I know what you’re going through is a lot worse. My bullies never threw rocks at me. They never called me a monster or a freak because of a genetic condition. But know this: When people who only know your face try to tell you who you are, why should you listen?
Dear Jackson Bezzant:
Hi, my name is Leonard. I read your dad’s Facebook post about you and wanted to share some thoughts.
When I was your age, I was a shy, skinny kid with thick glasses, couldn’t play kickball to save my life, always had my head in a book, lived alone in my own little world. All of this drew bullies to me like moths to a porch light. I got punched a lot. I had my glasses broken more than once.
I know what you’re going through is a lot worse. My bullies never threw rocks at me. They never called me a monster or a freak. I never told my parents I wanted to wear a mask to school. I never told them I wanted to kill myself.
Your dad, Dan, said you were born seven years ago with something called Treacher Collins syndrome. He said people should look it up, so I did.

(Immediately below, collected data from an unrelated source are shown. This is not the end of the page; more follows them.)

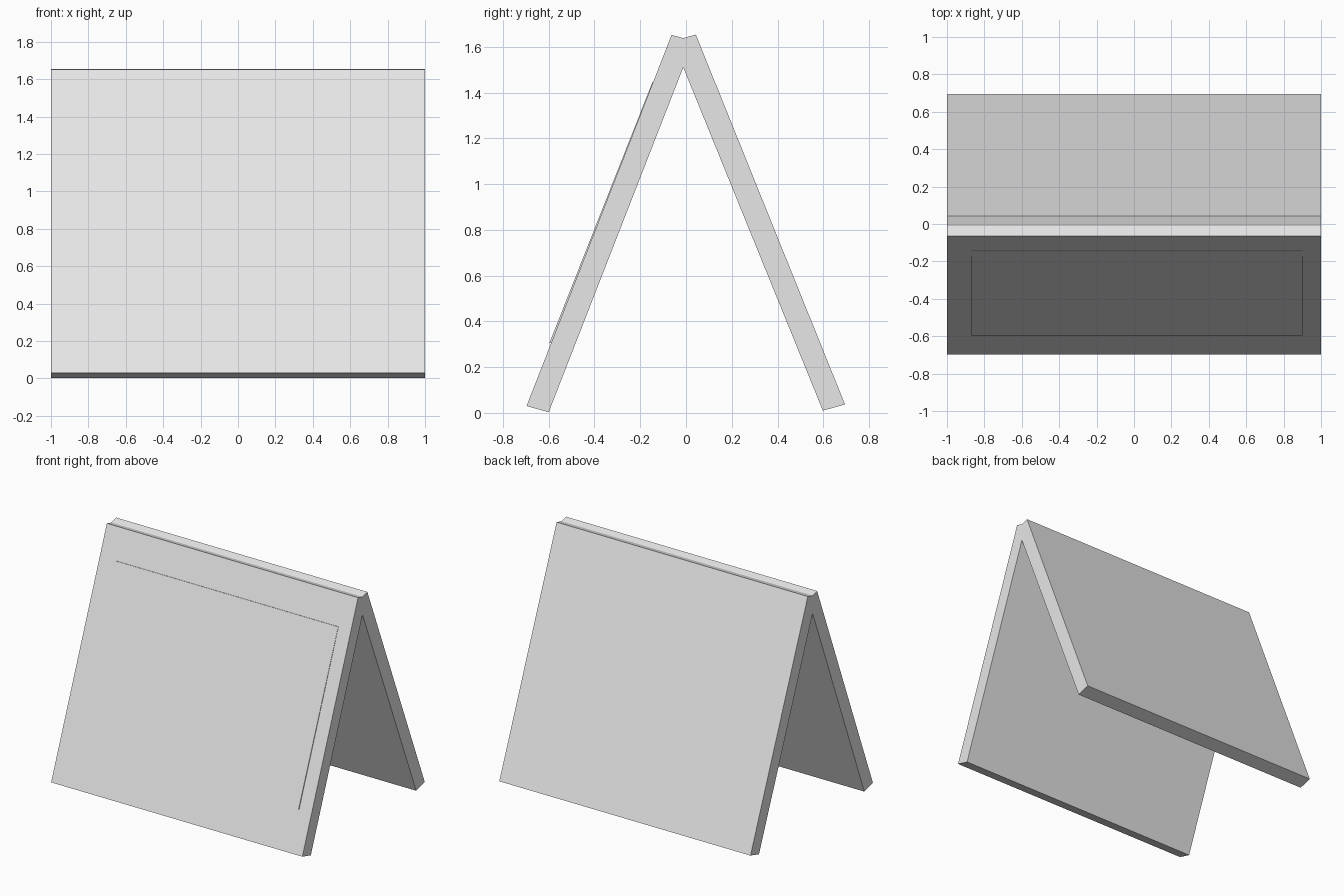
import bpy
import bmesh

default = bpy.data.objects.get("Cube")
if default:
    bpy.data.objects.remove(default, do_unlink=True)

# One plain grey for the whole sign
grey = bpy.data.materials.new("light_grey")
grey.use_nodes = True
colour = (0.8, 0.8, 0.8, 1)
grey.diffuse_color = colour
grey.node_tree.nodes["Principled BSDF"].inputs["Base Color"].default_value = colour


def extrude_profile(name, profile, x0, x1):
    """Sweep a closed (y, z) outline along x into a solid."""
    bm = bmesh.new()
    cap = bm.faces.new([bm.verts.new((x0, y, z)) for y, z in profile])
    grown = bmesh.ops.extrude_face_region(bm, geom=[cap], use_keep_orig=True)
    moved = [v for v in grown["geom"] if isinstance(v, bmesh.types.BMVert)]
    bmesh.ops.translate(bm, verts=moved, vec=(x1 - x0, 0, 0))
    bmesh.ops.recalc_face_normals(bm, faces=bm.faces)
    mesh = bpy.data.meshes.new(name)
    bm.to_mesh(mesh)
    bm.free()
    mesh.materials.append(grey)
    obj = bpy.data.objects.new(name, mesh)
    bpy.context.collection.objects.link(obj)
    return obj


# Folded board: two leaning leaves meeting at a notched ridge
extrude_profile("folded_board", [
    (-0.697, 0.03), (-0.6, 0.003), (-0.012, 1.51), (0.598, 0.01),
    (0.695, 0.037), (0.043, 1.653), (-0.012, 1.638), (-0.063, 1.652),
], -1, 1)

# Thin display panel on the front leaf, standing out slightly at its foot
extrude_profile("front_panel", [
    (-0.597, 0.305), (-0.585, 0.305), (-0.138, 1.447), (-0.146, 1.447),
], -0.87, 0.9)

According to the National Institutes of Health, it’s a genetic condition that causes underdeveloped facial bones and tissue — your mom, Kelley, told The Washington Post you were born without cheekbones and had to have facial reconstruction surgery at just 13 months old. The condition can lead to a very small chin, downward slanting eyes and unusually shaped ears or none at all. It can also cause hearing and vision problems. Your dad says that when you talk, you sound like you’re under water, and many people have trouble understanding you.

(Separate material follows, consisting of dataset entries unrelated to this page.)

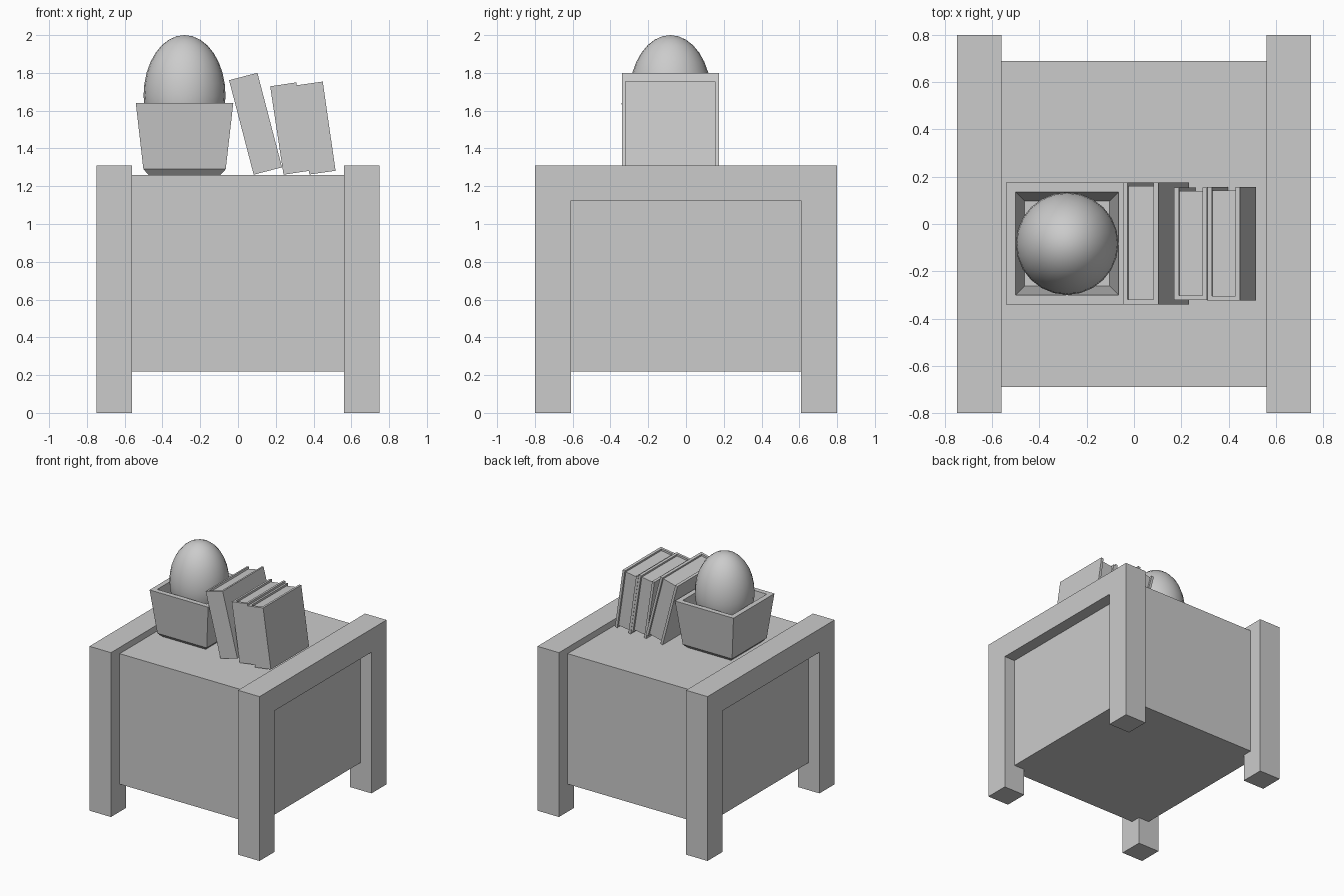
import bpy, bmesh
from math import radians

if "Cube" in bpy.data.objects:
    bpy.data.objects.remove(bpy.data.objects["Cube"])


def finish(bm, name):
    bmesh.ops.recalc_face_normals(bm, faces=bm.faces)
    me = bpy.data.meshes.new(name)
    bm.to_mesh(me)
    bm.free()
    ob = bpy.data.objects.new(name, me)
    bpy.context.collection.objects.link(ob)
    return ob


def prism(name, pts, offset):
    """Extrude a closed 3D outline along an offset."""
    bm = bmesh.new()
    face = bm.faces.new([bm.verts.new(p) for p in pts])
    ext = bmesh.ops.extrude_face_region(bm, geom=[face], use_keep_orig=True)
    verts = [g for g in ext['geom'] if isinstance(g, bmesh.types.BMVert)]
    bmesh.ops.translate(bm, verts=verts, vec=offset)
    return finish(bm, name)


def box(name, lo, hi):
    x0, y0, z0 = lo
    x1, y1, z1 = hi
    return prism(name, [(x0, y0, z0), (x1, y0, z0), (x1, y1, z0), (x0, y1, z0)],
                 (0, 0, z1 - z0))


def square_loft(name, rings, centre):
    """Square rings (half width, z) skinned in order, capped at both ends."""
    bm = bmesh.new()
    cx, cy = centre
    loops = [[bm.verts.new((cx + sx * r, cy + sy * r, z))
              for sx, sy in ((-1, -1), (1, -1), (1, 1), (-1, 1))] for r, z in rings]
    for a, b in zip(loops, loops[1:]):
        for i in range(4):
            j = (i + 1) % 4
            bm.faces.new((a[i], a[j], b[j], b[i]))
    bm.faces.new(loops[0])
    bm.faces.new(loops[-1])
    return finish(bm, name)


def book(name, x, z, width, height, y0, y1, lean):
    """Cover open at the back, with an inset page block; spine faces front."""
    t = 0.02
    outline = [(0, y1), (0, y0), (width, y0), (width, y1),
               (width - t, y1), (width - t, y0 + t), (t, y0 + t), (t, y1)]
    cover = prism(name + "_cover", [(px, py, 0) for px, py in outline], (0, 0, height))
    pages = box(name + "_pages", (t, y0 + t, 0.015),
                (width - t, y1 - 0.015, height - 0.015))
    for ob in (cover, pages):
        ob.location = (x, 0, z)
        ob.rotation_euler = (0, -radians(lean), 0)


# Cabinet body, set into the side frames
box("cabinet_body", (-0.655, -0.69, 0.22), (0.655, 0.69, 1.26))

# Side frames: two legs joined by an armrest
arch = [(-0.8, 0), (-0.61, 0), (-0.61, 1.125), (0.61, 1.125),
        (0.61, 0), (0.8, 0), (0.8, 1.31), (-0.8, 1.31)]
for side, x in (("left", -0.75), ("right", 0.56)):
    prism(side + "_frame", [(x, y, z) for y, z in arch], (0.19, 0, 0))

# Square tapered pot with hollow interior
centre = (-0.283, -0.083)
square_loft("pot", [(0.19, 1.26), (0.218, 1.29), (0.258, 1.64),
                    (0.218, 1.64), (0.18, 1.30)], centre)

# Egg-shaped plant: rounder below, taller above
bpy.ops.mesh.primitive_uv_sphere_add(segments=24, ring_count=16, radius=1)
plant = bpy.context.object
plant.name = "egg_plant_ball"
for v in plant.data.vertices:
    v.co.x *= 0.217
    v.co.y *= 0.217
    v.co.z *= 0.32 if v.co.z > 0 else 0.28
plant.location = (*centre, 1.68)
bpy.ops.object.shade_smooth()

# Leaning books
book("tall_book", 0.083, 1.261, 0.155, 0.517, -0.34, 0.175, 14.6)
book("middle_book", 0.241, 1.261, 0.14, 0.473, -0.322, 0.155, 8.6)
book("end_book", 0.378, 1.262, 0.14, 0.477, -0.324, 0.157, 8.2)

Wow, Jackson. That’s a lot to deal with. And then, to have to deal with bullies on top of it? Incredible.
No wonder when your dad learned that you had no friends and felt everybody hated you, he wrote what he did on Facebook: “My heart is in pieces right now … my soul feels like it’s ripping from my chest.” … It’s also no surprise the post went viral.
I hear that a neighbor there in Ammon, Idaho, came right over with her sons, and the boys gave you toys and promised to look out for you and play with you at school. I hear you’ve been getting letters and encouragement from around the world. I hear you told your mom you made 165 friends at recess.
That’s a lot of friends, Jackson. I’m really happy for you. Still, there are two things I want you to know, things I want you to remember after all this attention has gone away, things I wish I’d understood when I was your age.
The first is that every person — even bullies — is dealing with some challenge in life that makes them feel small sometimes, feel sad and alone. It may be looks, health, a family situation, disability, poverty, weight, or something else entirely. It may be something less serious than Treacher Collins syndrome, it may be something a whole lot worse. But I promise you, you’re not the only one. We’re all struggling with something.
Which brings me to the second thing I want you to know, Jackson. We live in a culture where people often mistake how you look for how you are. They think you’re a good person if you look like a movie star, or you’re bad if you don’t.
But that’s silly. Nobody can know who you are just by looking at you. They can’t know how smart you are, how nice you are, or what makes you laugh. They can’t know your favorite movie or flavor of ice cream. So when people who only know your face try to tell you who you are, why should you listen?
The answer is, you shouldn’t.
Always remember, Jackson, you are not your cheekbones. You are not your ears. You are not your eyes or your voice. No, you are the one and only Jackson Bezzant. Never let your condition — or your bullies — define what that means. Make sure you define that for yourself.
Like I said, Jackson, everybody has something. The trick is to make sure your “something” doesn’t also have you.